- Directions for this task -
Among the entries below, find the lines with the word "True" and return them.

(Extracted records)
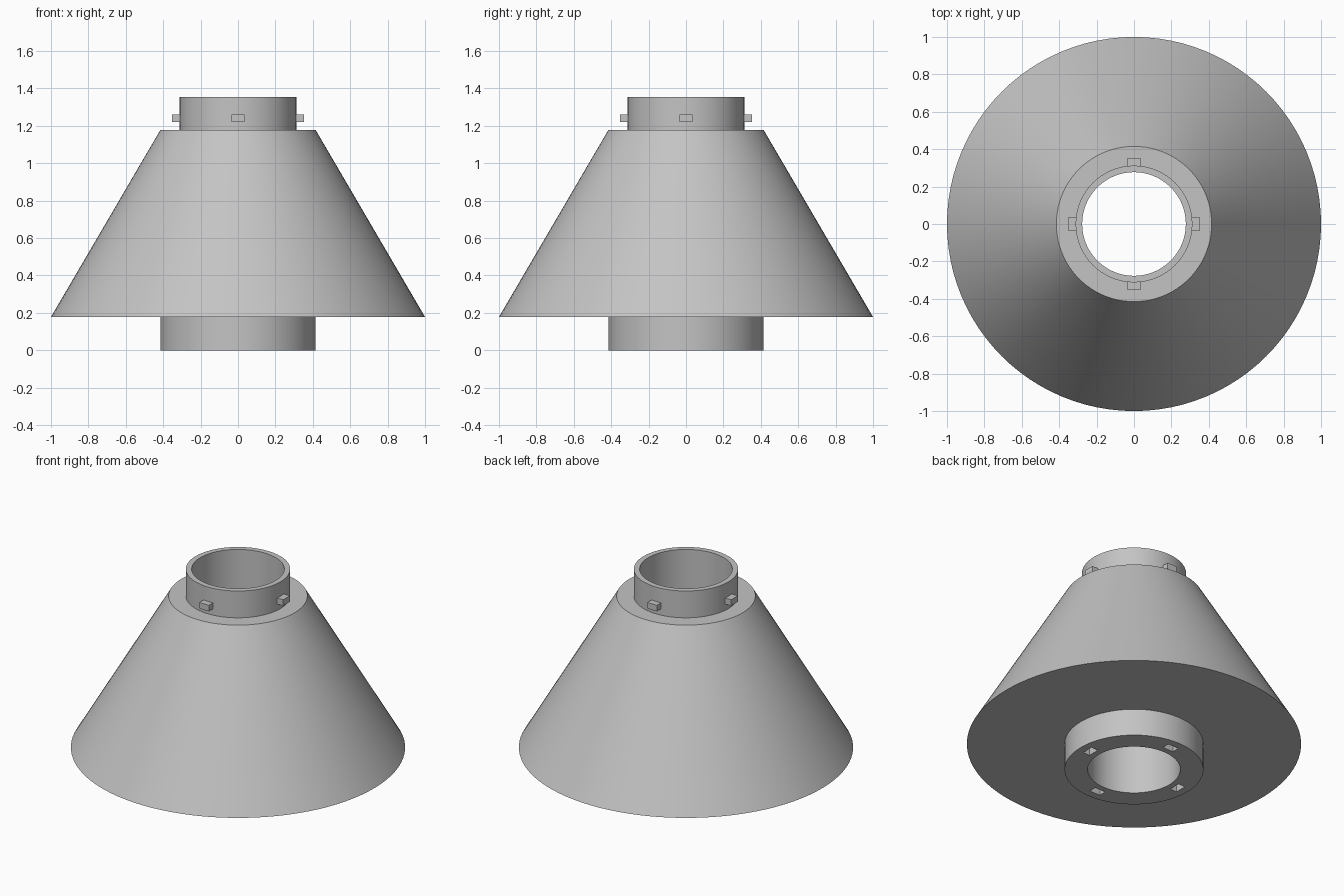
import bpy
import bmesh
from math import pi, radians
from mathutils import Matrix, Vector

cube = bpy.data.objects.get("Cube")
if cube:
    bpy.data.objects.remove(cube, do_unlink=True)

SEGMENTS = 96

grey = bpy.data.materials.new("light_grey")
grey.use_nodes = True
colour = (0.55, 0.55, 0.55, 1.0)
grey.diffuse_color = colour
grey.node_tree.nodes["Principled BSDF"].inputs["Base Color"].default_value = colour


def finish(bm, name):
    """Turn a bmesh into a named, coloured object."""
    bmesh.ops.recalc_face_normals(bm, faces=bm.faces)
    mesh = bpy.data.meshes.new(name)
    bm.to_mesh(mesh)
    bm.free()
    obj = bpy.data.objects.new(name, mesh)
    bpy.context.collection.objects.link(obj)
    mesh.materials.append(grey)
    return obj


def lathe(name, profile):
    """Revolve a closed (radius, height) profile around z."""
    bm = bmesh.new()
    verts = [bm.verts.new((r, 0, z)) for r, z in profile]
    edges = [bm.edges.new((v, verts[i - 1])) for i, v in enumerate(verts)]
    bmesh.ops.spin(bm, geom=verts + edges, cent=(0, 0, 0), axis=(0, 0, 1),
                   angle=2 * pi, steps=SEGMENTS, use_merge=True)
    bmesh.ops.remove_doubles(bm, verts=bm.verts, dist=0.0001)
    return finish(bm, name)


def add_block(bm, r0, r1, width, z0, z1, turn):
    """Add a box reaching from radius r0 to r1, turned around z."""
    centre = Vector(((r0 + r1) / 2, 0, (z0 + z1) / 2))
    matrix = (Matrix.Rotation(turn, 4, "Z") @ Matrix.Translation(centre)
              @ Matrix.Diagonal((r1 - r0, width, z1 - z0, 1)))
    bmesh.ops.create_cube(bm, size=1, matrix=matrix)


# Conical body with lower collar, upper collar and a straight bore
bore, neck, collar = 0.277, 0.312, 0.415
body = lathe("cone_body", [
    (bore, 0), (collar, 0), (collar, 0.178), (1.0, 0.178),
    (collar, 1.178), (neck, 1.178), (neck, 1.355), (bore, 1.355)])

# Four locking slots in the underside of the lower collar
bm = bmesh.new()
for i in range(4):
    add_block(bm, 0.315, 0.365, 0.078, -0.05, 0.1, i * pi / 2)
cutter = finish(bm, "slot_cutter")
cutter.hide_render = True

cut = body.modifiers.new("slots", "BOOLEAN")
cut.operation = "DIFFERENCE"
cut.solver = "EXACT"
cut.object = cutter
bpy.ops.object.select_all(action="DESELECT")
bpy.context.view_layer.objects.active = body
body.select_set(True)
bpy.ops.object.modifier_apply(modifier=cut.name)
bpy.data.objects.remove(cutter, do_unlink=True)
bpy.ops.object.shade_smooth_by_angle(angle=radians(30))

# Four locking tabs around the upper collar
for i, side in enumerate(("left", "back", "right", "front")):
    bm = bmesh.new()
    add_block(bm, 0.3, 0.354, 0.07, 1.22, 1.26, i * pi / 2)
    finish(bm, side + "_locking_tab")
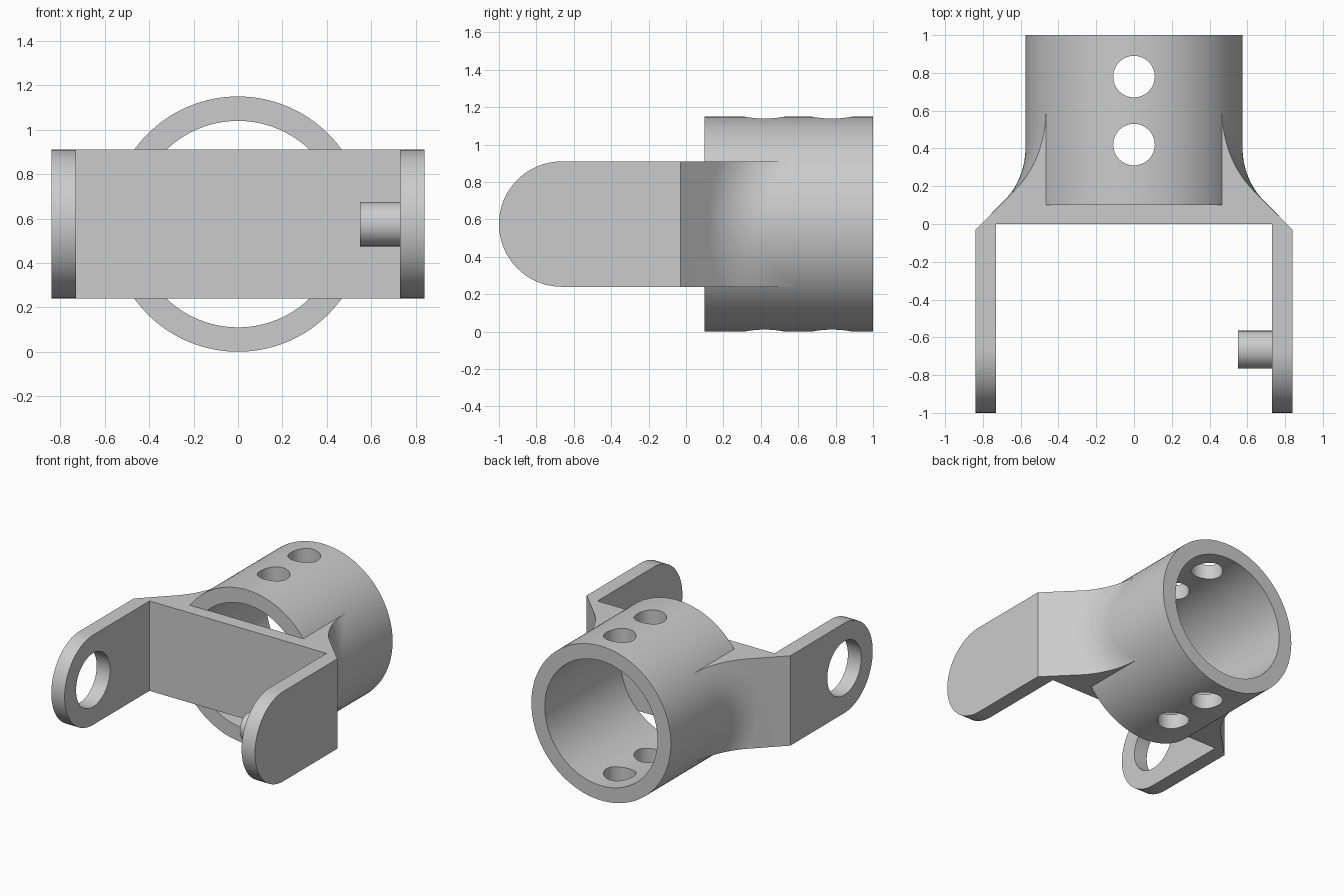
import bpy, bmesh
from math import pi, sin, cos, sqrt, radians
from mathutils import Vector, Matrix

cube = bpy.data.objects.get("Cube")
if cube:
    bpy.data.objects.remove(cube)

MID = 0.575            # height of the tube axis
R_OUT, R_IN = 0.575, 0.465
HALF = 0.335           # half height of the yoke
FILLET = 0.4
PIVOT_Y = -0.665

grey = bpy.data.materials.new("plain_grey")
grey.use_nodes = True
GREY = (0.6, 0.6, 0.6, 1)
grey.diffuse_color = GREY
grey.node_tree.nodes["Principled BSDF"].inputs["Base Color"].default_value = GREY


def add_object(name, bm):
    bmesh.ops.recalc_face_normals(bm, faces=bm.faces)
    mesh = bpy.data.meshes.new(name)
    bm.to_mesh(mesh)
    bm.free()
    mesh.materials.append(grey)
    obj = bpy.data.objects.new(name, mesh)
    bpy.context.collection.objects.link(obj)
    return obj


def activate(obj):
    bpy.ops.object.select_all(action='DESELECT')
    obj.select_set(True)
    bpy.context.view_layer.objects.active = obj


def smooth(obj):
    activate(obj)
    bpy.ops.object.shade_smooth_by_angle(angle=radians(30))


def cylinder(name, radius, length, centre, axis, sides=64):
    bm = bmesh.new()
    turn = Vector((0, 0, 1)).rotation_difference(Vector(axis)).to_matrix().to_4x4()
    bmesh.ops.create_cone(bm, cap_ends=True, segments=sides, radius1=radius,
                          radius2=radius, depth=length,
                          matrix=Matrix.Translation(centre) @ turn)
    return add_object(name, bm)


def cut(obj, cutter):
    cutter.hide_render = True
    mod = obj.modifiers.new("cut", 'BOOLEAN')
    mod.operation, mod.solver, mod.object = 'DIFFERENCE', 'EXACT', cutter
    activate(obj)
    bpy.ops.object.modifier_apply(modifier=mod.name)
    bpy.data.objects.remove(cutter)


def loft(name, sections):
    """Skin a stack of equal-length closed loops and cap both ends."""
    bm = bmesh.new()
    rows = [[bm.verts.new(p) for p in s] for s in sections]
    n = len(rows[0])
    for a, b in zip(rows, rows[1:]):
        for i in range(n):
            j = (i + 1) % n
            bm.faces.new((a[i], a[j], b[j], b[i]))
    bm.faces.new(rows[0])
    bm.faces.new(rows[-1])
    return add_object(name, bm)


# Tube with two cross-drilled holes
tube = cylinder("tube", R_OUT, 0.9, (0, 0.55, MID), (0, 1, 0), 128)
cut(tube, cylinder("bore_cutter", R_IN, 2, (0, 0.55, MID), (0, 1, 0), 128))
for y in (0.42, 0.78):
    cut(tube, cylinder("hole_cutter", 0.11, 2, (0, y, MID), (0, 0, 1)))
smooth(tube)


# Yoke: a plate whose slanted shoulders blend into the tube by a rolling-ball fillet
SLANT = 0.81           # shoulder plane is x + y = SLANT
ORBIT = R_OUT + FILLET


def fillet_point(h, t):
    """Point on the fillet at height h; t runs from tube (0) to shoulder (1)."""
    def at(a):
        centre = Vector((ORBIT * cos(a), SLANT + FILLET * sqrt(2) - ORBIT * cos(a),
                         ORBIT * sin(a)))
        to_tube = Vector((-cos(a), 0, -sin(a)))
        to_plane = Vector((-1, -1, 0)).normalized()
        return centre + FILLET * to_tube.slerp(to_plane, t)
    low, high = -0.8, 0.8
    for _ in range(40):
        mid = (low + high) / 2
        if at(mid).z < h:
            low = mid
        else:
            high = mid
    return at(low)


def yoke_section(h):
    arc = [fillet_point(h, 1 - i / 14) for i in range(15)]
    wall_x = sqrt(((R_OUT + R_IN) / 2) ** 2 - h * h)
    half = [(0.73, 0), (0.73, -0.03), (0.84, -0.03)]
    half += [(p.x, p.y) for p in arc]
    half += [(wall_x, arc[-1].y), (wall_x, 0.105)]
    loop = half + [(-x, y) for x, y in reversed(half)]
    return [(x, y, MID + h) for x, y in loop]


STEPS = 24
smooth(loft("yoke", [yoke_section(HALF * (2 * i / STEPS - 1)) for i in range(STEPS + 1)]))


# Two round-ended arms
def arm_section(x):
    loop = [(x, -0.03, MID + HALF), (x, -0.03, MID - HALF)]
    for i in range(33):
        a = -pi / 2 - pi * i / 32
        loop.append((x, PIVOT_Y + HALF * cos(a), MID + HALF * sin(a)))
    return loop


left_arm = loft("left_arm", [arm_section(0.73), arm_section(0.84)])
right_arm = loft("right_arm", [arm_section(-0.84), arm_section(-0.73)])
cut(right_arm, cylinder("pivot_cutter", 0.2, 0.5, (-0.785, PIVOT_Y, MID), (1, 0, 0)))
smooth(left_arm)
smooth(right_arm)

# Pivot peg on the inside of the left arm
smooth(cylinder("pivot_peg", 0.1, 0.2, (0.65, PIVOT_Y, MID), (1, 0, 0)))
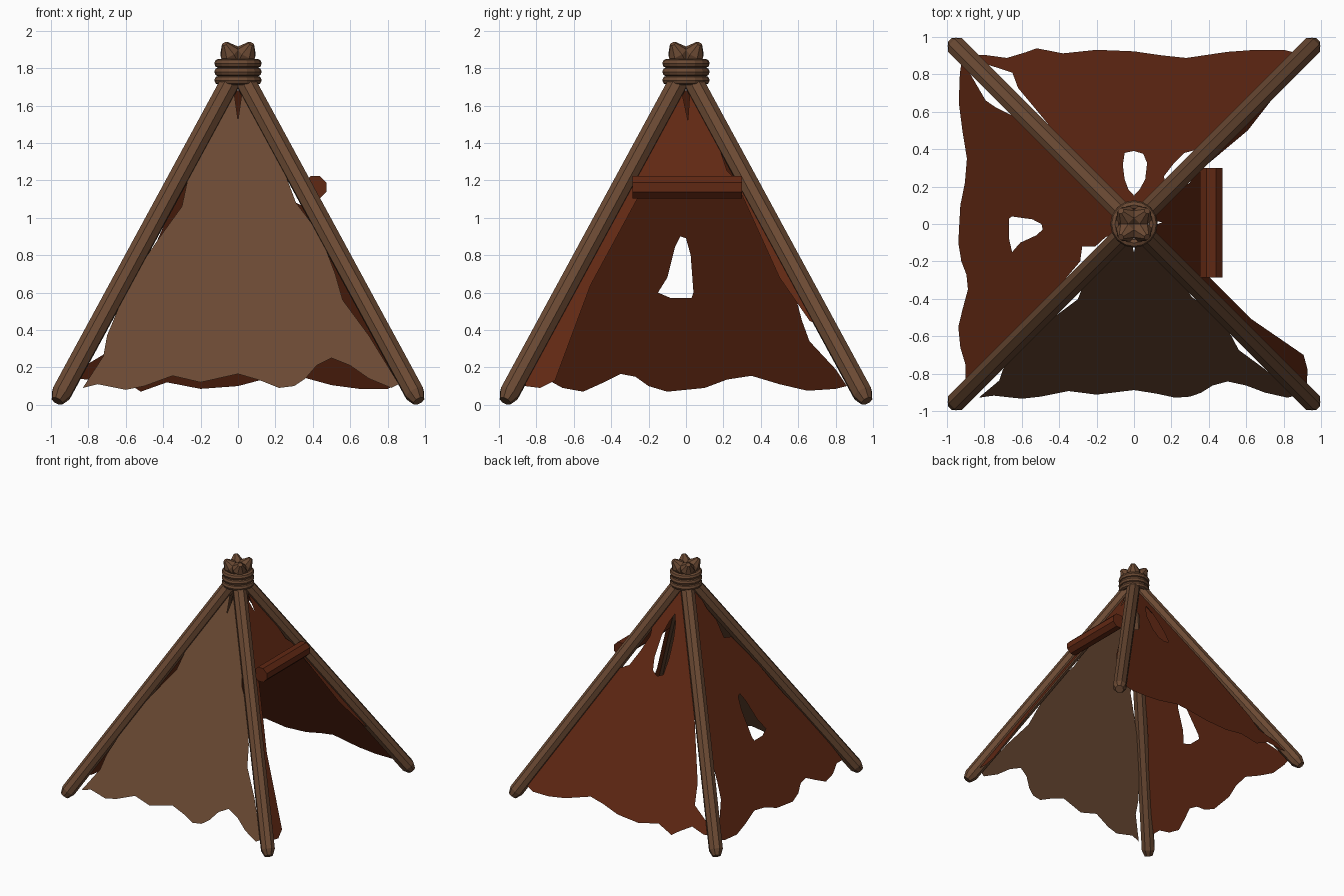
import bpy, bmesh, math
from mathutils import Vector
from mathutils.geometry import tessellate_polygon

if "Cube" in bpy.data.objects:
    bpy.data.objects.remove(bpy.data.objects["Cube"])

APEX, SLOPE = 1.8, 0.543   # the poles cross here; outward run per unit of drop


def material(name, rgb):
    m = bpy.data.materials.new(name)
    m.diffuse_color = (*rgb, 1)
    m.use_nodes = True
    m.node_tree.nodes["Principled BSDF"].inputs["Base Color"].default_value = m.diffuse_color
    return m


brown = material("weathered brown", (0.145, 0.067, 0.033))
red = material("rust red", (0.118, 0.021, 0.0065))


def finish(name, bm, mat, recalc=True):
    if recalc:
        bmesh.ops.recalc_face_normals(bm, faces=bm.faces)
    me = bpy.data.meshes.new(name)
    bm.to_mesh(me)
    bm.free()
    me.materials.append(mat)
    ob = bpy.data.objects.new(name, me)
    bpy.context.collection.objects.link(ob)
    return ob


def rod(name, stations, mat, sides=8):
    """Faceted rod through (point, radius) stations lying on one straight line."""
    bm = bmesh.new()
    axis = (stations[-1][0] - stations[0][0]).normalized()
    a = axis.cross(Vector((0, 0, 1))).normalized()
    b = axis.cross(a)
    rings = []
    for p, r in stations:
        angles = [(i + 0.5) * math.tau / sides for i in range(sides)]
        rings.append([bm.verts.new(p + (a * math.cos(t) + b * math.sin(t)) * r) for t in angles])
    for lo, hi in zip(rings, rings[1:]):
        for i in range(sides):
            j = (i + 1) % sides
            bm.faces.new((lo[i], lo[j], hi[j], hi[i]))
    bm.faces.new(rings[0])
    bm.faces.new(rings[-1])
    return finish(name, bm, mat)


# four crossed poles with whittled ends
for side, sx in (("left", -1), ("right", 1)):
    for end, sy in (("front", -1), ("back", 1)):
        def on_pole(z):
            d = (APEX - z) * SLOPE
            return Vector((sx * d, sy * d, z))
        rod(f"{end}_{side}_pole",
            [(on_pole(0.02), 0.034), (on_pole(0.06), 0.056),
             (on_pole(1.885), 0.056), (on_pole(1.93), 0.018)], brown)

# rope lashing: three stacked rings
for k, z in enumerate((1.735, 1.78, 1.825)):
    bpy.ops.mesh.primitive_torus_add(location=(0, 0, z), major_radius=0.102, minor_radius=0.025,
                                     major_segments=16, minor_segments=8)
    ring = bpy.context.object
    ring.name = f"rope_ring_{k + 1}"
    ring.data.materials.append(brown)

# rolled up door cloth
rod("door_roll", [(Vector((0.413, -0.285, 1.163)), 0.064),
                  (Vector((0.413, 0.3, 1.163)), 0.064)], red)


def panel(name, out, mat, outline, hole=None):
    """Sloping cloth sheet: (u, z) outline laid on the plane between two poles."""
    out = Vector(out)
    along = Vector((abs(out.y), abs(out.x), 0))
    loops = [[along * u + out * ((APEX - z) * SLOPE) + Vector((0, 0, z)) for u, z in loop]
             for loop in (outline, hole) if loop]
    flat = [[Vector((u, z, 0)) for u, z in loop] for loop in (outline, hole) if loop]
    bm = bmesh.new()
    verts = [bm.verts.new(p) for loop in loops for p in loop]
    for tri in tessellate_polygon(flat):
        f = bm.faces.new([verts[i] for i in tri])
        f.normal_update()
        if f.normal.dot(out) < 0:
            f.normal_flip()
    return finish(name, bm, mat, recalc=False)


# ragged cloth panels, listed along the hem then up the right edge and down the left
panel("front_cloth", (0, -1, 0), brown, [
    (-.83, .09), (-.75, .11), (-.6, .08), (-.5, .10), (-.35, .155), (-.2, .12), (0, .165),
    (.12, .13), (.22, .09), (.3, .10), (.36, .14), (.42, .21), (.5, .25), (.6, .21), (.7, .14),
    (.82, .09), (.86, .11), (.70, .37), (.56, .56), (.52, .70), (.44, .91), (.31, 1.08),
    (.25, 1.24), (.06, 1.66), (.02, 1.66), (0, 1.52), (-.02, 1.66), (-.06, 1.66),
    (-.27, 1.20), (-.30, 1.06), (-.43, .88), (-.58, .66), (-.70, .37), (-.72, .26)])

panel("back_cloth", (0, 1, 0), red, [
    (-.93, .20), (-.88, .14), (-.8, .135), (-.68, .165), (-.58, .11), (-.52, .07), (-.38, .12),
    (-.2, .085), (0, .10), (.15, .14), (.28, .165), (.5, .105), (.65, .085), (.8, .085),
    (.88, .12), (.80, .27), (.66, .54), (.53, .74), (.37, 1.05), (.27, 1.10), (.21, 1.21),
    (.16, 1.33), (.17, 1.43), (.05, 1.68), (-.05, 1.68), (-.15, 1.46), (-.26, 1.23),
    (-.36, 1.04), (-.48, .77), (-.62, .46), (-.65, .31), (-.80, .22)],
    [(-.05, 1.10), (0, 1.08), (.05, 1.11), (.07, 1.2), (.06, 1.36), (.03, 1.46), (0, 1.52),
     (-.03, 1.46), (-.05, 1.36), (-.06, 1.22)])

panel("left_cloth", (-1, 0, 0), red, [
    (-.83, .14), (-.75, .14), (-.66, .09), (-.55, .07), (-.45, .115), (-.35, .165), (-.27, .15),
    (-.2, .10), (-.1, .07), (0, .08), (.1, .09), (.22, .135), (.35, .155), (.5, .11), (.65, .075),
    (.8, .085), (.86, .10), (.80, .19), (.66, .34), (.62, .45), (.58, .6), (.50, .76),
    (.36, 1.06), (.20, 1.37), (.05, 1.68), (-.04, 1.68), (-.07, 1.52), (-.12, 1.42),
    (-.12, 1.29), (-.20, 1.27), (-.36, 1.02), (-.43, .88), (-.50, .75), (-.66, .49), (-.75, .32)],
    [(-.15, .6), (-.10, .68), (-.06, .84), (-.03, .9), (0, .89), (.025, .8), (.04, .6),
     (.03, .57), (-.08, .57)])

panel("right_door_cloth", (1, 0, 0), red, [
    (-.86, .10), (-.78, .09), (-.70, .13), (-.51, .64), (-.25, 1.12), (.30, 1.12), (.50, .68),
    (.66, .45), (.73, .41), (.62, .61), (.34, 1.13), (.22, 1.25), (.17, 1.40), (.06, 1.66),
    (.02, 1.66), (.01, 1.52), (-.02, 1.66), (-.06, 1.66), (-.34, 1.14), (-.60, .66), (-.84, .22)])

- Solution to this exercise -
    bpy.data.objects.remove(cube, do_unlink=True)
grey.use_nodes = True
                   angle=2 * pi, steps=SEGMENTS, use_merge=True)
cutter.hide_render = True
body.select_set(True)
bpy.data.objects.remove(cutter, do_unlink=True)
grey.use_nodes = True
    obj.select_set(True)
    bmesh.ops.create_cone(bm, cap_ends=True, segments=sides, radius1=radius,
    cutter.hide_render = True
    m.use_nodes = True
def finish(name, bm, mat, recalc=True):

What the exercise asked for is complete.